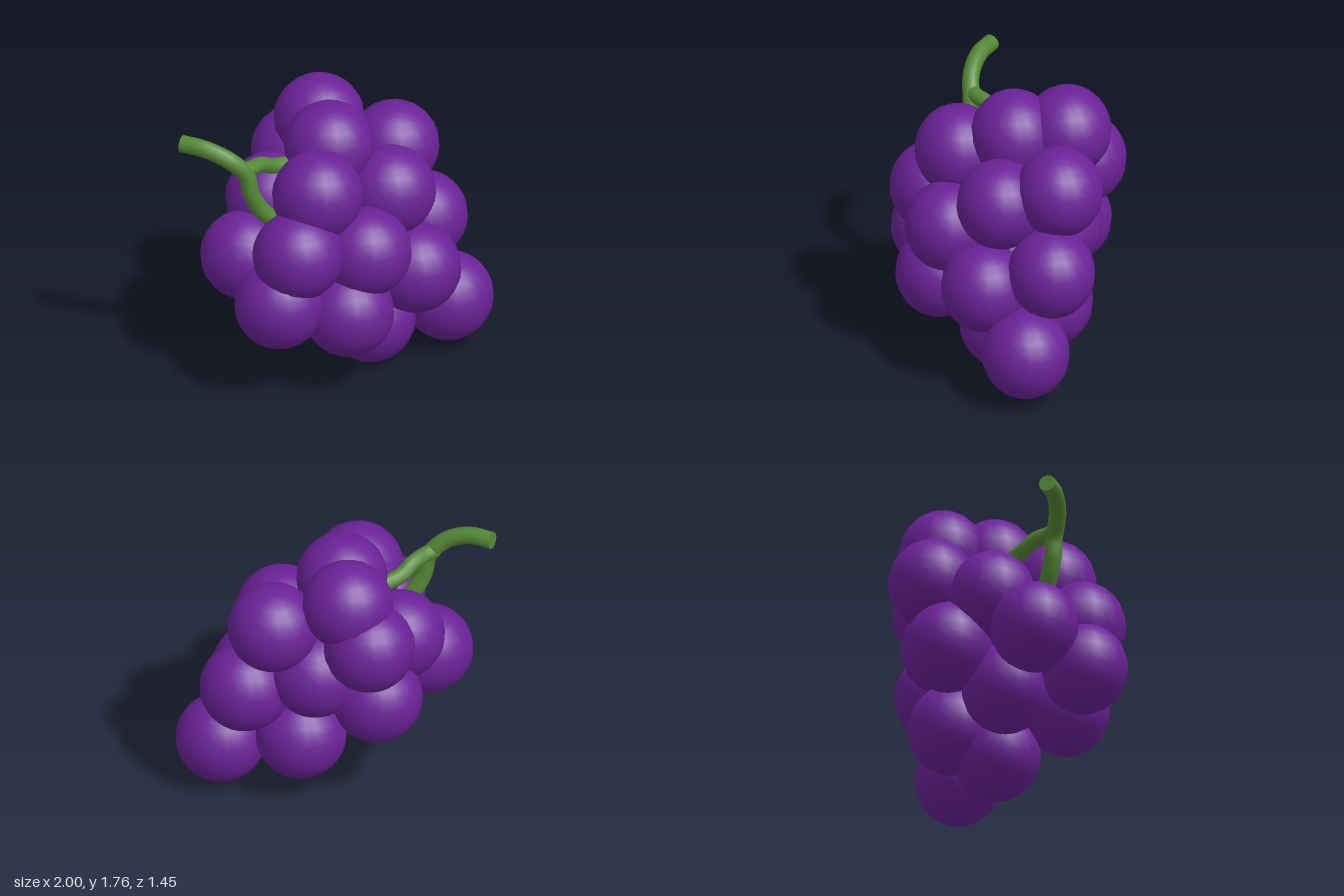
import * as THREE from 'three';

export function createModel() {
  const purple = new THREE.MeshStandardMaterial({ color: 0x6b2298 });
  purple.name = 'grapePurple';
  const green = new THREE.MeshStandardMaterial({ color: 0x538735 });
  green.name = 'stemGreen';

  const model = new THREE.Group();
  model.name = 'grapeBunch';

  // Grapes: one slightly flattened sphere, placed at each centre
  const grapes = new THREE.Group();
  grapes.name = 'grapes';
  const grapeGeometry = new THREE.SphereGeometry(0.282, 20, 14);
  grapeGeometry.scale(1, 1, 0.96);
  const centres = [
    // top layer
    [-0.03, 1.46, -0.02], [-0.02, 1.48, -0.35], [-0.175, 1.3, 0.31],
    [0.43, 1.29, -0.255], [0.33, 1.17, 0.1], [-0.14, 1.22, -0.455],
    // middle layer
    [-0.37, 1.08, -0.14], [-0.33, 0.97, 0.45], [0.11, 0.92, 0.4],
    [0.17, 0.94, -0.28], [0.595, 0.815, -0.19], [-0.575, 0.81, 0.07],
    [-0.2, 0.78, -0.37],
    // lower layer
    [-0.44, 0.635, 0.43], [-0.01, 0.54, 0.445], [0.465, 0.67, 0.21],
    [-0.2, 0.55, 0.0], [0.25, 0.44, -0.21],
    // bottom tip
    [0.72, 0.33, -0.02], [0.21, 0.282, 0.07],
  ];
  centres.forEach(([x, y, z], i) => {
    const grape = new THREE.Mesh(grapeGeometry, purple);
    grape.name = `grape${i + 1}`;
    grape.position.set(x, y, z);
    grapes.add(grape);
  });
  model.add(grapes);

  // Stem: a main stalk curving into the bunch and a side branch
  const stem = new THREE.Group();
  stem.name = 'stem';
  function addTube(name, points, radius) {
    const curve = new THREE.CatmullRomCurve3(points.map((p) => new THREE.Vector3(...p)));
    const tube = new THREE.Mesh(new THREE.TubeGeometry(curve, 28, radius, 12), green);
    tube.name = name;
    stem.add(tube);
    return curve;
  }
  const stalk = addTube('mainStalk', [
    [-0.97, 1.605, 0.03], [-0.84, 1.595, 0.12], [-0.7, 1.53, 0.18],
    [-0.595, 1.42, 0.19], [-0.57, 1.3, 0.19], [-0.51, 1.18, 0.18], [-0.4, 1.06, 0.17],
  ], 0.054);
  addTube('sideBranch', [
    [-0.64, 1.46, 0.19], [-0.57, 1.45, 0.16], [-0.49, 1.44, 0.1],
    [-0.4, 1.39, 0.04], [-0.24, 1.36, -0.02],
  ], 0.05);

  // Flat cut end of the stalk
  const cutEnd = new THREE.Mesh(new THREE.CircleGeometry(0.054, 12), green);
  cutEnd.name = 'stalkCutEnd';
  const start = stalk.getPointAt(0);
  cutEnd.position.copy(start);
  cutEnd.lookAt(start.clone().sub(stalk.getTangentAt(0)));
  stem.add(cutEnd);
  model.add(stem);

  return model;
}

◇ ◇ ◇ ◇ ◇ ◇ ◇

● WORK ORDER:
For the records above, state how many lines include the string "green", giving the number and nothing else.

● SOLUTION:
4